**Given data:**
╔══

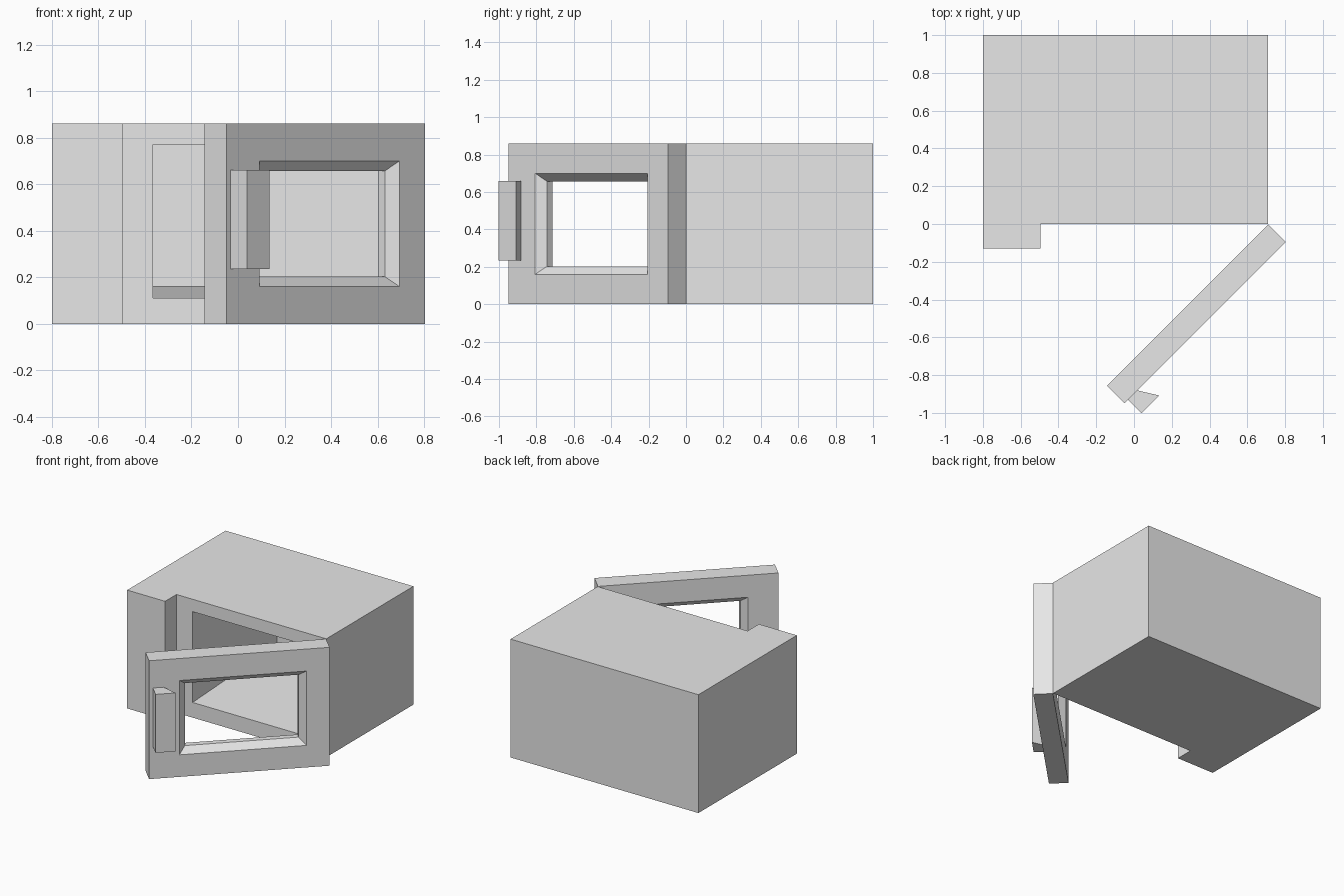
import bpy, bmesh, math

cube = bpy.data.objects.get("Cube")
if cube:
    bpy.data.objects.remove(cube, do_unlink=True)

grey = bpy.data.materials.new("light_grey")
grey.use_nodes = True
grey.diffuse_color = (0.8, 0.8, 0.8, 1)
bsdf = next(n for n in grey.node_tree.nodes if n.type == 'BSDF_PRINCIPLED')
bsdf.inputs["Base Color"].default_value = (0.8, 0.8, 0.8, 1)

HEIGHT = 0.86
HINGE = (0.71, -0.003, 0)
OPEN_ANGLE = math.radians(225)


def finish(name, bm):
    """Turn a bmesh into a flat-shaded grey object."""
    bmesh.ops.recalc_face_normals(bm, faces=bm.faces)
    mesh = bpy.data.meshes.new(name)
    bm.to_mesh(mesh)
    bm.free()
    mesh.materials.append(grey)
    obj = bpy.data.objects.new(name, mesh)
    bpy.context.collection.objects.link(obj)
    return obj


def prism(name, outline, z0, z1):
    """Extrude an outline in plan from z0 up to z1."""
    bm = bmesh.new()
    base = bm.faces.new([bm.verts.new((x, y, z0)) for x, y in outline])
    top = bmesh.ops.extrude_face_region(bm, geom=[base])["geom"]
    verts = [g for g in top if isinstance(g, bmesh.types.BMVert)]
    bmesh.ops.translate(bm, verts=verts, vec=(0, 0, z1 - z0))
    return finish(name, bm)


def loft_loop(name, rings):
    """Join rectangular rings (u0, u1, z0, z1, depth) into a closed frame."""
    bm = bmesh.new()
    loops = [[bm.verts.new(p) for p in ((a, t, c), (b, t, c), (b, t, d), (a, t, d))]
             for a, b, c, d, t in rings]
    for i, ring in enumerate(loops):
        following = loops[(i + 1) % len(loops)]
        for k in range(4):
            j = (k + 1) % 4
            bm.faces.new((ring[k], ring[j], following[j], following[k]))
    return finish(name, bm)


# Body with the control panel standing forward on its right side
body = prism("oven_body", [(-0.8, -0.13), (-0.495, -0.13), (-0.495, 0),
                           (0.71, 0), (0.71, 1), (-0.8, 1)], 0, HEIGHT)

# Cooking chamber, its floor rising slightly to the back
cutter = prism("chamber_cutter", [(-0.365, -0.1), (0.62, -0.1),
                                  (0.62, 0.97), (-0.365, 0.97)], 0.105, 0.77)
for v in cutter.data.vertices:
    if v.co.z < 0.5 and v.co.y > 0.5:
        v.co.z = 0.16
cutter.hide_render = True
cut = body.modifiers.new("chamber", 'BOOLEAN')
cut.operation = 'DIFFERENCE'
cut.object = cutter
bpy.context.view_layer.objects.active = body
body.select_set(True)
bpy.ops.object.modifier_apply(modifier=cut.name)
bpy.data.objects.remove(cutter, do_unlink=True)

# Open door, its window chamfered on both faces
THICK, BEVEL = 0.132, 0.045
outer = (0, 1.207, 0, HEIGHT)
window = (0.155, 1.004, 0.16, 0.70)
opening = (0.199, 0.96, 0.203, 0.657)
door = loft_loop("door", [(*outer, 0), (*outer, THICK), (*window, THICK),
                          (*opening, THICK - BEVEL), (*opening, BEVEL), (*window, 0)])

# Flared door handle
handle = prism("door_handle", [(1.181, THICK), (1.11, THICK),
                               (1.047, 0.233), (1.181, 0.233)], 0.235, 0.66)

for part in (door, handle):
    part.location = HINGE
    part.rotation_euler.z = OPEN_ANGLE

╚══

**Work instruction:** From the listing above, copy every line where the string "faces" is found.

**Exercise output:**
    bmesh.ops.recalc_face_normals(bm, faces=bm.faces)
    base = bm.faces.new([bm.verts.new((x, y, z0)) for x, y in outline])
            bm.faces.new((ring[k], ring[j], following[j], following[k]))
# Open door, its window chamfered on both faces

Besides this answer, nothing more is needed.